#### What is expected
Repeat every record exactly as given.

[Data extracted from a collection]

BEGIN

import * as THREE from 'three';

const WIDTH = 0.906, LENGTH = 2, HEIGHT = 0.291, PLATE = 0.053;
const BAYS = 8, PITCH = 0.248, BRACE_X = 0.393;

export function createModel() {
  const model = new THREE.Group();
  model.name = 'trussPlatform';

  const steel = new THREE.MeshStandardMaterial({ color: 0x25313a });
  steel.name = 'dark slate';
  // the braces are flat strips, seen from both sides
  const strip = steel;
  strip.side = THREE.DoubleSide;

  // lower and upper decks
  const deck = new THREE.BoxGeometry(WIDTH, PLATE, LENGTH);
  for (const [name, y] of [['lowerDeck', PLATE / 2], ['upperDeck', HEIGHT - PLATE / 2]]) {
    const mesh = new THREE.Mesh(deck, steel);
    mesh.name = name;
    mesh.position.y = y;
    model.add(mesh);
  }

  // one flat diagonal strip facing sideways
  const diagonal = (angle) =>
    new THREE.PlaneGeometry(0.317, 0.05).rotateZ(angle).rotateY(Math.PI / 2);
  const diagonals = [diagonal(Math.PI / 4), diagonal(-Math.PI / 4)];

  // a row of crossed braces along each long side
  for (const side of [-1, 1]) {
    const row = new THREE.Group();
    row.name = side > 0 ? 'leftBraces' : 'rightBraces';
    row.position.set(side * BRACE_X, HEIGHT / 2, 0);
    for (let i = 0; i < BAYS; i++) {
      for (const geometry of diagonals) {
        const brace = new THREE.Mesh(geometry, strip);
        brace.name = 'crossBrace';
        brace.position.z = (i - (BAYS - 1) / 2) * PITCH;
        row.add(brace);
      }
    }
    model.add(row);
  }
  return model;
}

END

#### Result of the exercise
import * as THREE from 'three';

const WIDTH = 0.906, LENGTH = 2, HEIGHT = 0.291, PLATE = 0.053;
const BAYS = 8, PITCH = 0.248, BRACE_X = 0.393;

export function createModel() {
  const model = new THREE.Group();
  model.name = 'trussPlatform';

  const steel = new THREE.MeshStandardMaterial({ color: 0x25313a });
  steel.name = 'dark slate';
  // the braces are flat strips, seen from both sides
  const strip = steel;
  strip.side = THREE.DoubleSide;

  // lower and upper decks
  const deck = new THREE.BoxGeometry(WIDTH, PLATE, LENGTH);
  for (const [name, y] of [['lowerDeck', PLATE / 2], ['upperDeck', HEIGHT - PLATE / 2]]) {
    const mesh = new THREE.Mesh(deck, steel);
    mesh.name = name;
    mesh.position.y = y;
    model.add(mesh);
  }

  // one flat diagonal strip facing sideways
  const diagonal = (angle) =>
    new THREE.PlaneGeometry(0.317, 0.05).rotateZ(angle).rotateY(Math.PI / 2);
  const diagonals = [diagonal(Math.PI / 4), diagonal(-Math.PI / 4)];

  // a row of crossed braces along each long side
  for (const side of [-1, 1]) {
    const row = new THREE.Group();
    row.name = side > 0 ? 'leftBraces' : 'rightBraces';
    row.position.set(side * BRACE_X, HEIGHT / 2, 0);
    for (let i = 0; i < BAYS; i++) {
      for (const geometry of diagonals) {
        const brace = new THREE.Mesh(geometry, strip);
        brace.name = 'crossBrace';
        brace.position.z = (i - (BAYS - 1) / 2) * PITCH;
        row.add(brace);
      }
    }
    model.add(row);
  }
  return model;
}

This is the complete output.